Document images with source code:
_ _ _ _
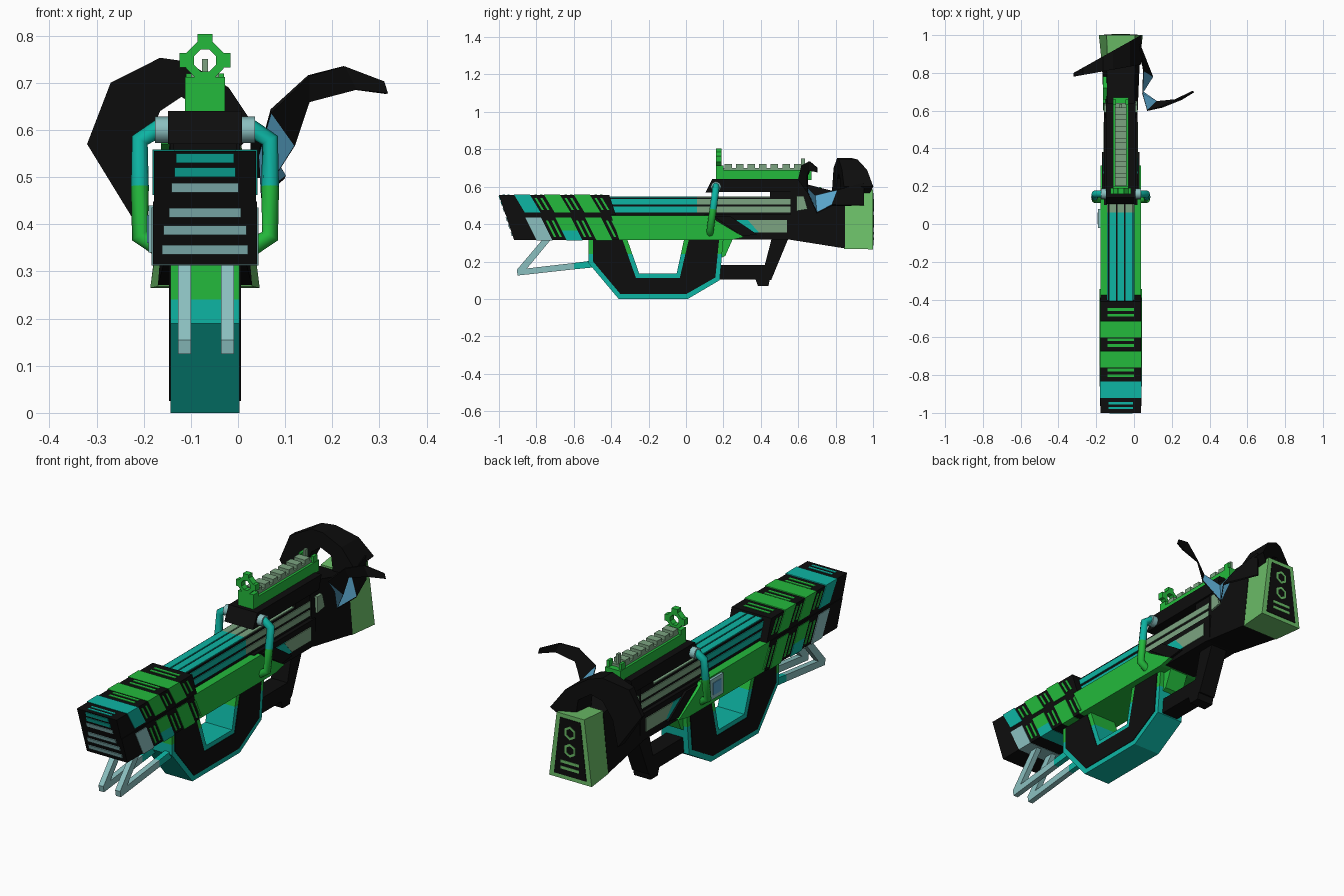
import bpy, bmesh, math
from mathutils import Vector

cube = bpy.data.objects.get("Cube")
if cube:
    bpy.data.objects.remove(cube)

CX = -0.07  # centre line of the body


def material(name, rgb):
    m = bpy.data.materials.new(name)
    m.use_nodes = True
    m.diffuse_color = (*rgb, 1)
    m.node_tree.nodes["Principled BSDF"].inputs["Base Color"].default_value = (*rgb, 1)
    return m


BLACK = material("black", (.004, .004, .004))
GREEN = material("bright green", (.017, .49, .045))
TEAL = material("teal", (.004, .46, .37))
SAGE = material("grey green", (.2, .37, .22))
PALE = material("pale teal", (.26, .53, .53))
LEAF = material("light green", (.15, .52, .14))
BLUE = material("sky blue", (.1, .38, .6))


def finish(name, bm, *mats):
    bmesh.ops.recalc_face_normals(bm, faces=bm.faces)
    me = bpy.data.meshes.new(name)
    bm.to_mesh(me)
    bm.free()
    ob = bpy.data.objects.new(name, me)
    bpy.context.collection.objects.link(ob)
    for m in mats:
        me.materials.append(m)
    return ob


def loft(name, a, b, mat):
    """Solid between two matching outlines."""
    bm = bmesh.new()
    va, vb = [bm.verts.new(p) for p in a], [bm.verts.new(p) for p in b]
    bm.faces.new(va)
    bm.faces.new(vb[::-1])
    for i in range(len(a)):
        j = (i + 1) % len(a)
        bm.faces.new((va[i], vb[i], vb[j], va[j]))
    return finish(name, bm, mat)


def prism(name, pts, half, mat, cx=CX):
    """Side outline (y, z) extruded across x."""
    return loft(name, [(cx - half, y, z) for y, z in pts],
                [(cx + half, y, z) for y, z in pts], mat)


def box(name, half, y0, y1, z0, z1, mat, cx=CX, lean=0):
    s = lean * (z1 - z0)
    return prism(name, [(y0 + s, z0), (y1 + s, z0), (y1, z1), (y0, z1)], half, mat, cx)


def split_height(ob, z, low):
    """Second colour below a height."""
    bm = bmesh.new()
    bm.from_mesh(ob.data)
    bmesh.ops.bisect_plane(bm, geom=bm.verts[:] + bm.edges[:] + bm.faces[:],
                           plane_co=(0, 0, z), plane_no=(0, 0, 1))
    ob.data.materials.append(low)
    for f in bm.faces:
        f.material_index = int(f.calc_center_median().z < z)
    bm.to_mesh(ob.data)
    bm.free()


def tube(name, pts, r, mat):
    cu = bpy.data.curves.new(name, "CURVE")
    cu.dimensions = "3D"
    cu.bevel_depth, cu.bevel_resolution, cu.use_fill_caps = r, 2, True
    sp = cu.splines.new("POLY")
    sp.points.add(len(pts) - 1)
    for p, co in zip(sp.points, pts):
        p.co = (*co, 1)
    cu.materials.append(mat)
    ob = bpy.data.objects.new(name, cu)
    bpy.context.collection.objects.link(ob)


def ring(name, c, r_out, r_in, depth, sides, mat, turn=0):
    """Faceted ring facing along y."""
    bm = bmesh.new()
    rows = []
    for r, y in ((r_out, 0), (r_out, depth), (r_in, depth), (r_in, 0)):
        angs = [turn + math.tau * k / sides for k in range(sides)]
        rows.append([bm.verts.new((c[0] + r * math.cos(a), c[1] + y, c[2] + r * math.sin(a)))
                     for a in angs])
    for i in range(4):
        p, q = rows[i], rows[(i + 1) % 4]
        for k in range(sides):
            n = (k + 1) % sides
            bm.faces.new((p[k], p[n], q[n], q[k]))
    return finish(name, bm, mat)


# Front shroud: two leaning blocks wrapped in colour bands
box("upper_shroud", .108, -1, -.41, .448, .555, BLACK, lean=.33)
box("lower_shroud", .11, -.963, -.40, .315, .448, BLACK, lean=.33)
for y, col, low in ((-.92, TEAL, PALE), (-.76, GREEN, GREEN), (-.6, GREEN, GREEN)):
    box("upper_band", .111, y, y + .085, .462, .558, col, lean=.6)
    band = box("lower_band", .113, y + .06, y + .145, .312, .436, low, lean=.5)
    if y == -.76:
        split_height(band, .365, TEAL)
    for k in (.11, .14):
        box("thin_band", .07, y + k, y + k + .014, .5, .557, GREEN)
        box("upper_side_line", .1105, y + k, y + k + .012, .475, .54, GREEN, lean=.6)
        box("lower_side_line", .1125, y + k + .06, y + k + .072, .33, .42, GREEN, lean=.5)
for y in (-.98, -.955):
    box("front_thin_band", .065, y, y + .012, .5, .557, TEAL)
for z, half, col in ((.54, .061, TEAL), (.51, .065, TEAL), (.477, .071, PALE),
                     (.424, .076, PALE), (.387, .088, PALE), (.346, .091, PALE)):
    y = -1 + .33 * (.555 - z)
    box("muzzle_slat", half, y - .007, y + .01, z - .01, z + .01, col, lean=.33)

# Barrel housing with long strips, teal in front and grey green behind
box("barrel_core", .068, -.42, .58, .44, .542, BLACK)
for y0, y1, col in ((-.41, .06, TEAL), (.06, .57, SAGE)):
    for z in (.463, .505):
        box("barrel_side_strip", .072, y0, y1, z, z + .03, col)
    for k in (-1, 0, 1):
        box("barrel_top_strip", .018, y0, y1, .53, .547, col, CX + k * .043)

# Receiver
prism("receiver", [(-.42, .315), (.24, .315), (.31, .33), (.16, .42), (.13, .447), (-.42, .447)],
      .108, GREEN)
prism("rear_receiver", [(.1, .318), (.58, .318), (.58, .45), (.1, .45)], .088, BLACK)
prism("rear_wedge", [(.15, .44), (.24, .44), (.38, .345), (.3, .335)], .1, BLACK)
prism("side_panel_front", [(.25, .422), (.35, .422), (.41, .355), (.36, .355)], .091, TEAL)
prism("side_panel", [(.33, .422), (.54, .422), (.54, .355), (.39, .355)], .092, SAGE)
box("side_clip", .006, -.02, .08, .34, .44, PALE, CX - .114)
box("side_clip_inset", .003, 0, .06, .36, .42, BLUE, CX - .12)

# Thumbhole grip: coloured rim with a dark core
rim = prism("grip_rim", [(-.52, .32), (-.52, .19), (-.36, 0), (.01, 0), (.18, .1), (.2, .32),
                         (-.01, .32), (-.05, .135), (-.25, .135), (-.315, .32)], .073, GREEN)
split_height(rim, .24, TEAL)
prism("grip_core", [(-.497, .318), (-.497, .2), (-.35, .025), (0, .025), (.157, .115), (.177, .318),
                    (.015, .318), (-.033, .113), (-.268, .113), (-.34, .318)], .076, BLACK)
prism("grip_rear_fin", [(.19, .32), (.19, .22), (.21, .23), (.25, .32)], .05, GREEN)

# Rear handle
box("handle_bar", .045, .17, .45, .105, .18, BLACK)
prism("handle_post", [(.4, .1), (.455, .1), (.55, .33), (.46, .33)], .045, BLACK)
prism("handle_foot", [(.37, .11), (.385, .068), (.44, .068), (.455, .13)], .045, BLACK)

# Bent front rods
for x in (-.1135, -.0225):
    prism("front_rod", [(-.765, .32), (-.905, .155), (-.9, .125), (-.6, .158),
                        (-.6, .192), (-.85, .163), (-.72, .32)], .0135, PALE, x)
    prism("front_rod_end", [(-.6, .158), (-.5, .168), (-.5, .205), (-.6, .192)], .0135, TEAL, x)

# Upper block, sight rail and sights
prism("carry_block", [(.105, .57), (.14, .64), (.64, .64), (.62, .572)], .078, BLACK)
box("block_support", .068, .45, .6, .53, .58, BLACK)
box("sight_rail", .042, .17, .67, .635, .69, GREEN)
box("rail_strip", .03, .2, .64, .69, .701, SAGE)
for k in range(7):
    box("rail_tooth", .03, .205 + k * .062, .245 + k * .062, .7, .72, SAGE)
box("sight_base", .042, .16, .2, .635, .712, GREEN)
ring("sight_ring", (CX, .16, .747), .043, .025, .03, 8, GREEN, math.pi / 8)
box("sight_top_tab", .016, .16, .19, .78, .803, GREEN)
for s in (-1, 1):
    box("sight_side_tab", .009, .16, .19, .732, .763, GREEN, CX + s * .045)
    box("rear_sight_wing", .007, .63, .66, .69, .72, GREEN, CX + s * .033)
box("rear_sight_post", .006, .615, .635, .7, .75, SAGE)

# Side arms joining block and receiver
for s in (-1, 1):
    tube("arm_joint", [(CX + s * .078, .16, .6), (CX + s * .106, .16, .6)], .028, PALE)
    tube("upper_arm", [(CX + s * .095, .16, .605), (CX + s * .138, .158, .578),
                       (CX + s * .138, .145, .48)], .019, TEAL)
    tube("lower_arm", [(CX + s * .138, .145, .48), (CX + s * .138, .13, .375),
                       (CX + s * .09, .128, .345)], .019, GREEN)


def section(y, z0, z1, w0, w1):
    return [(CX - w0, y, z0), (CX + w0, y, z0), (CX + w1, y, z1), (CX - w1, y, z1)]


# Stock and butt pad
loft("stock", section(.56, .316, .635, .088, .07), section(.85, .27, .56, .1, .075), BLACK)
loft("butt_pad", section(.845, .268, .57, .1, .07), section(1, .265, .585, .116, .075), LEAF)
loft("butt_panel", section(.99, .285, .565, .088, .055), section(1.003, .285, .565, .088, .055), BLACK)
for z in (.5, .415):
    ring("butt_hex", (CX, .998, z), .034, .022, .007, 6, LEAF, math.pi / 6)
for z in (.315, .345):
    box("butt_slot", .05, .998, 1.005, z, z + .014, LEAF)
prism("stock_vent", [(.59, .47), (.65, .48), (.63, .55), (.59, .55)], .089, SAGE)
for tri in ([(.6, .44), (.74, .38), (.64, .52)], [(.66, .57), (.78, .54), (.72, .6)]):
    prism("stock_triangle", tri, .01, GREEN, CX - .083)

# Curved horn sweeping over the right rear
horn = [(-.01, .55), (.04, .6), (-.02, .69), (-.11, .745), (-.165, .753), (-.27, .7), (-.32, .57),
        (-.225, .415), (-.205, .55), (-.165, .64), (-.12, .67), (-.07, .64), (-.06, .55)]
loft("horn", [(x, .78 + .18 * (x + .32), z) for x, z in horn],
     [(x, .8 + .56 * (x + .32), z) for x, z in horn], BLACK)

# Twisted ribbon on the left rear
strip = [((.03, .95, .62), (.03, .95, .5)), ((.05, .81, .58), (.1, .78, .5)),
         ((.045, .69, .55), (.05, .7, .46)), ((.07, .6, .64), (.12, .65, .57)),
         ((.15, .62, .715), (.15, .65, .66)), ((.225, .66, .735), (.25, .66, .685)),
         ((.308, .7, .702), (.316, .7, .677))]
bm = bmesh.new()
rows = [[bm.verts.new(p) for p in pair] for pair in strip]
faces = [bm.faces.new((a[0], a[1], b[1], b[0])) for a, b in zip(rows, rows[1:])]
patches = [faces[1], faces[2]]
bmesh.ops.inset_individual(bm, faces=patches, thickness=.018)
for f in patches:
    f.material_index = 1
ribbon = finish("ribbon", bm, BLACK, BLUE)
mod = ribbon.modifiers.new("thickness", "SOLIDIFY")
mod.thickness, mod.offset = .008, 0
_ _ _ _
**What needs to be done:** Using the records above, restate word for word the lines from the one with "CX + k * .043)" through the one with "(.1, .45)], .088, BLACK)", both included.

**Written reply:**
        box("barrel_top_strip", .018, y0, y1, .53, .547, col, CX + k * .043)

# Receiver
prism("receiver", [(-.42, .315), (.24, .315), (.31, .33), (.16, .42), (.13, .447), (-.42, .447)],
      .108, GREEN)
prism("rear_receiver", [(.1, .318), (.58, .318), (.58, .45), (.1, .45)], .088, BLACK)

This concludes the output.